{Quote hidden}>Damon wrote:
>> I've got an A/D circuit on my 16F874.
>> I have a couple of OP Amps hooked to some resistors a few Pots and a
>> thermistor so that I get a 5X gain on the voltage. (schematic available
>> if needed)
>> I have it giving me 2.5V at room temp. But for the LIFE of me I can't
>> figure out how to convert the 0-1023 value into a usable temperature.
>> I have an Excel spreadsheet that will tell me the readout if I type in
>> the voltage example: 0v=0, 5V=1023, 2.5V=512, 2.813782991V=576
>>
>> From my chart that last Voltage should correspond to a reading of 68F
>> (20C)
>> Maybe it's late and it's really simple but I can't figure it out.. any
>> help out there?
>>
>>
> Well, using a thermistor, it's not exactly straightforward. The
>reason
>is the highly non-linear resistance to temperature characteristic of the
>thermistor. I have been working on something similar (in my copious
>spare time). This equation is from memory, i'll look it up tonight when
>I get home:
>
> T(Kelvin) = 1/(A + B*ln(R) + C*(ln(R)^3))
>
>This equation is the Steinhart-Hart equation. R is the resistance
>of the thermistor. A, B, and C are material constants that you can figure
>out by measuring the resistance at three different temperatures. The
>constants are all less than 1 for my particular thermistor.
>
>Now you can see the difficulty with this equation in a PIC. While the
>fractional values can be taken care of by scaling everything,
>calculating the natural log function is a bit more difficult. On top
>of that, the temperature (in Kelvin) is actually the inverse.
Use a lookup table - you can compensate for the thermistor
nonlinearity, and the nonlinearity of using a simple resistive divider
in one go. You can generate the table using the equation from the
thermistor databook data with a simple Basic/[insert your favorite
language] program, or probably Excel.
If you need a wide temperature range, use 2 switchable pullups to

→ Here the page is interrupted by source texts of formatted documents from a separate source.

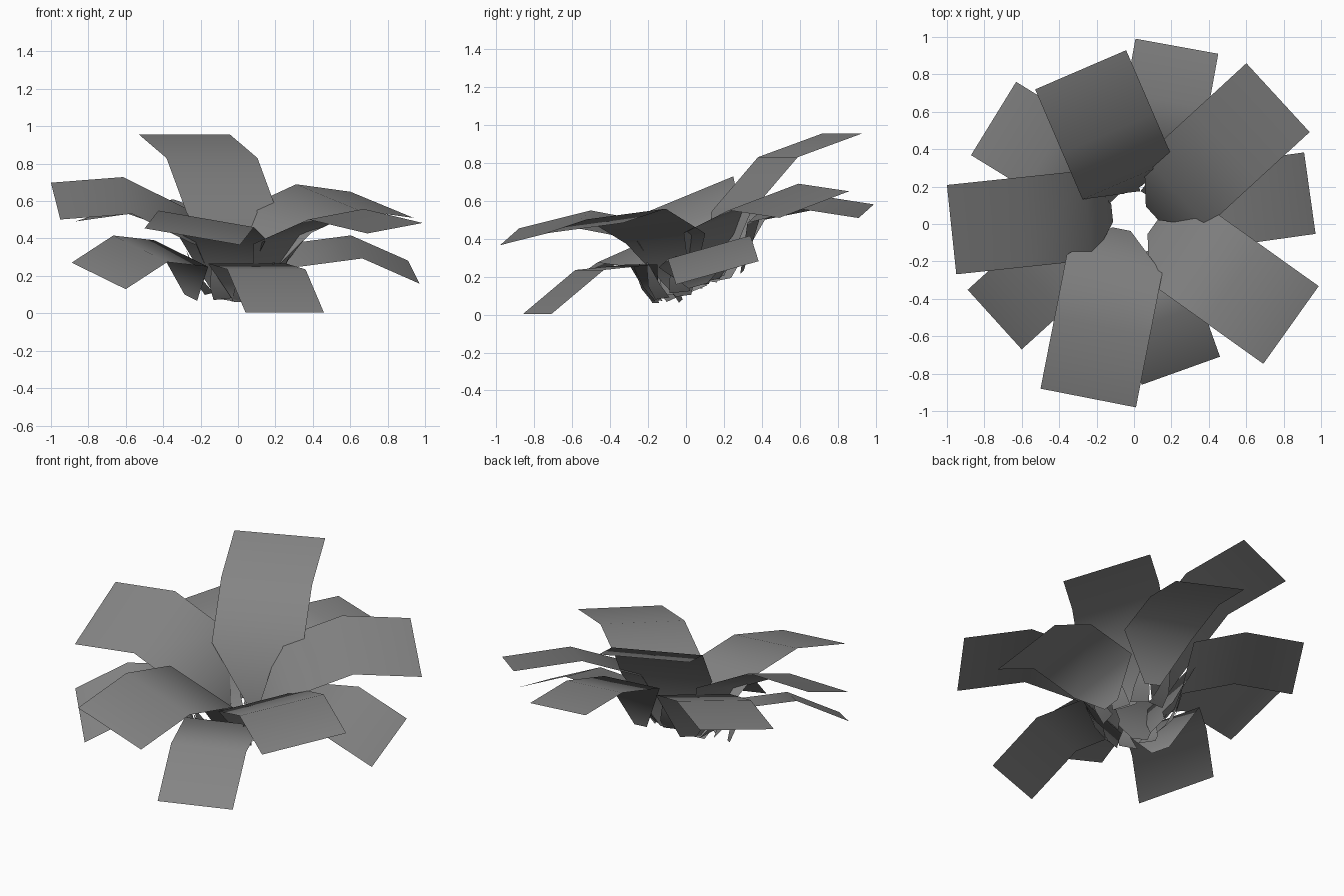
import bpy, bmesh, math
from mathutils import Vector

if "Cube" in bpy.data.objects:
    bpy.data.objects.remove(bpy.data.objects["Cube"])

grey = bpy.data.materials.new("dark_grey_leaf")
grey.diffuse_color = (0.23, 0.23, 0.23, 1)
grey.use_nodes = True
grey.node_tree.nodes["Principled BSDF"].inputs["Base Color"].default_value = grey.diffuse_color


def strip(name, angle, stations, roll=0.0, shift=0.0):
    """Leaf strip: stations are (radius, height, width) from root to tip."""
    a = math.radians(angle)
    out = Vector((math.cos(a), math.sin(a), 0))
    side = Vector((-math.sin(a), math.cos(a), roll))
    flat_side = Vector((-math.sin(a), math.cos(a), 0))
    bm = bmesh.new()
    prev = None
    for r, z, w in stations:
        mid = out * r + flat_side * shift + Vector((0, 0, z))
        pair = [bm.verts.new(mid - side * w / 2), bm.verts.new(mid + side * w / 2)]
        if prev:
            bm.faces.new((prev[0], pair[0], pair[1], prev[1]))
        prev = pair
    mesh = bpy.data.meshes.new(name)
    bm.to_mesh(mesh)
    bm.free()
    for p in mesh.polygons:
        p.use_smooth = True
    mesh.materials.append(grey)
    ob = bpy.data.objects.new(name, mesh)
    bpy.context.collection.objects.link(ob)
    return ob


def base_height(angle, r):
    # the whole rosette leans, so its underside is higher at the back
    return 0.14 + 0.28 * r * math.sin(math.radians(angle))


# Upper ring: angle, sideways shift, width, roll, root radius,
# then (radius, height) of inner fold, outer fold, tip
upper = [
    (113.3, -0.064, 0.53, 0.00, 0.17, (0.23, 0.54), (0.50, 0.83), (0.87, 0.955)),
    (42.6, -0.024, 0.50, 0.28, 0.11, (0.28, 0.50), (0.63, 0.62), (1.024, 0.58)),
    (-35.5, 0.048, 0.51, 0.11, 0.09, (0.25, 0.40), (0.61, 0.53), (0.997, 0.455)),
    (-101.1, -0.061, 0.52, -0.17, 0.04, (0.23, 0.44), (0.575, 0.505), (0.96, 0.41)),
    (186.0, -0.072, 0.48, -0.41, 0.11, (0.24, 0.46), (0.585, 0.63), (0.973, 0.60)),
]
for i, (ang, shift, w, roll, root_r, inner, fold, tip) in enumerate(upper):
    root = (root_r, base_height(ang, 0.25), 0.10)
    strip(f"upper_leaf_{i + 1}", ang,
          [root, (*inner, w), (*fold, w), (*tip, w)], roll, shift)

# Lower ring, same layout, with steeper roots
lower = [
    (8.0, 0.033, 0.44, 0.28, (0.30, 0.31), (0.645, 0.355), (0.954, 0.22)),
    (79.7, -0.056, 0.45, 0.16, (0.38, 0.52), (0.68, 0.59), (0.976, 0.545)),
    (148.4, -0.088, 0.46, -0.17, (0.30, 0.48), (0.60, 0.57), (0.935, 0.53)),
    (-137.8, -0.123, 0.43, -0.33, (0.30, 0.32), (0.595, 0.345), (0.895, 0.20)),
    (-70.3, -0.029, 0.445, 0.00, (0.23, 0.265), (0.53, 0.235), (0.823, 0.003)),
]
for i, (ang, shift, w, roll, inner, fold, tip) in enumerate(lower):
    root = (inner[0] - 0.07, base_height(ang, 0.3), 0.10)
    strip(f"lower_leaf_{i + 1}", ang,
          [root, (*inner, w), (*fold, w), (*tip, w)], roll, shift * 0.99)

# Small pointed bracts around the underside
for i in range(10):
    ang = 25 + i * 36
    z = base_height(ang, 0.22) - 0.01
    strip(f"bract_{i + 1}", ang,
          [(0.17, z, 0.11), (0.23, z + 0.07, 0.09), (0.28, z + 0.19, 0.01)], 0.1)
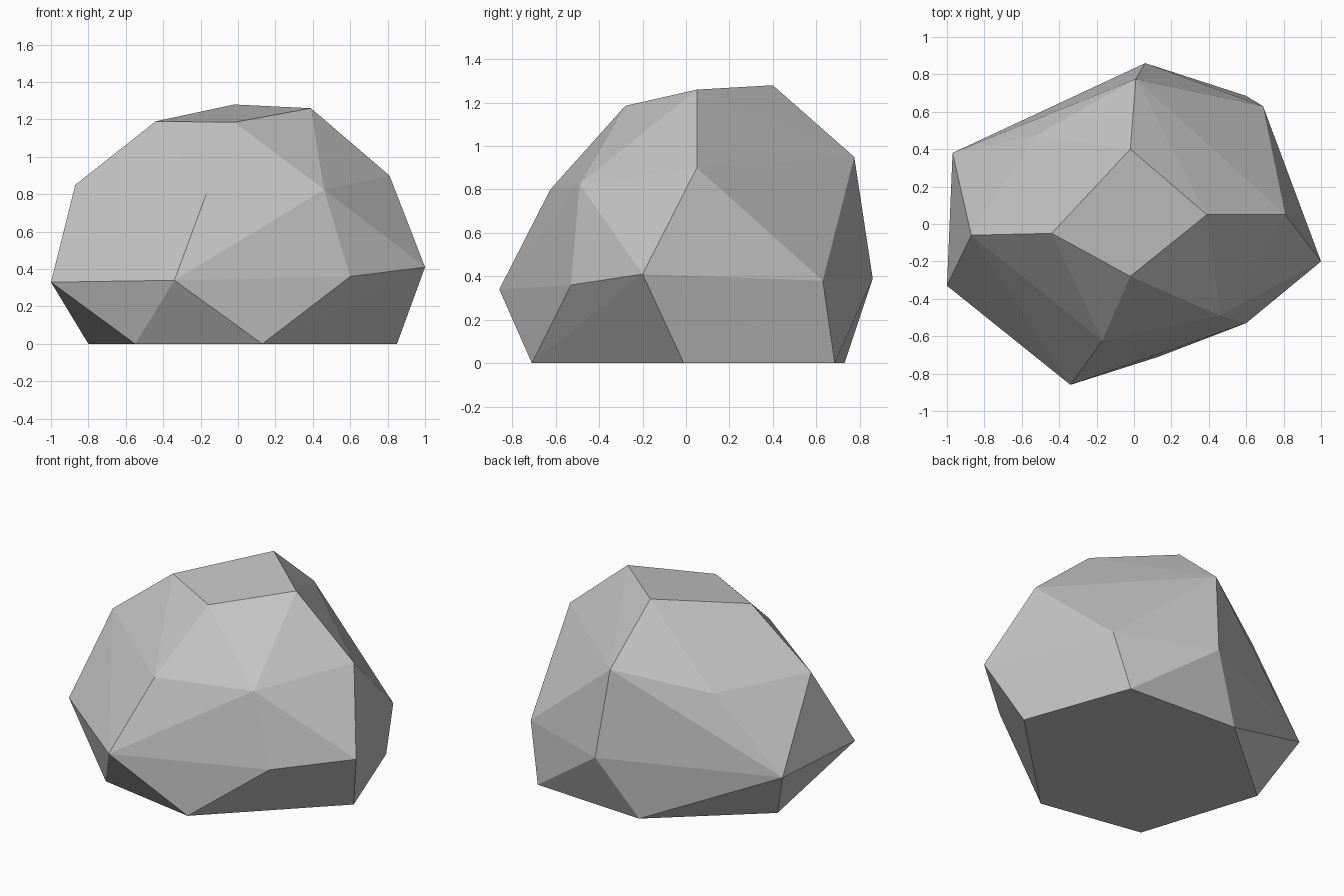
import bpy, bmesh, math

if "Cube" in bpy.data.objects:
    bpy.data.objects.remove(bpy.data.objects["Cube"])

# Corner rings of the boulder, from the ground up
base = [(0.13, -0.71, 0), (0.85, -0.01, 0), (0.60, 0.685, 0),
        (-0.17, 0.73, 0), (-0.80, 0.19, 0), (-0.55, -0.59, 0)]
waist = [(1.0, -0.20, 0.41), (0.69, 0.63, 0.38), (0.06, 0.86, 0.39),
         (-0.97, 0.38, 0.35), (-1.0, -0.33, 0.33), (-0.34, -0.86, 0.34),
         (0.60, -0.53, 0.36)]
shoulder = [(0.81, 0.05, 0.90), (0.01, 0.775, 0.95), (-0.53, 0.47, 0.82),
            (-0.87, -0.06, 0.85), (-0.17, -0.625, 0.80), (0.46, -0.49, 0.825)]
crown = [(0.39, 0.05, 1.26), (-0.02, 0.40, 1.28),
         (-0.44, -0.05, 1.19), (-0.02, -0.28, 1.185)]

# Faceted stone skin stretched around the corners
bm = bmesh.new()
for corner in base + waist + shoulder + crown:
    bm.verts.new(corner)
bmesh.ops.convex_hull(bm, input=bm.verts[:])
bmesh.ops.dissolve_limit(bm, angle_limit=math.radians(0.5),
                         verts=bm.verts[:], edges=bm.edges[:])
bmesh.ops.recalc_face_normals(bm, faces=bm.faces[:])

mesh = bpy.data.meshes.new("boulder")
bm.to_mesh(mesh)
bm.free()

# Plain grey stone
stone = bpy.data.materials.new("stone_grey")
stone.diffuse_color = (0.55, 0.55, 0.55, 1)
stone.use_nodes = True
stone.node_tree.nodes["Principled BSDF"].inputs["Base Color"].default_value = stone.diffuse_color
mesh.materials.append(stone)

boulder = bpy.data.objects.new("boulder", mesh)
bpy.context.collection.objects.link(boulder)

improve linearity at the hot end, otherwise select the pullup/pulldown
to get a reasonable voltage swing over the range you're interested in.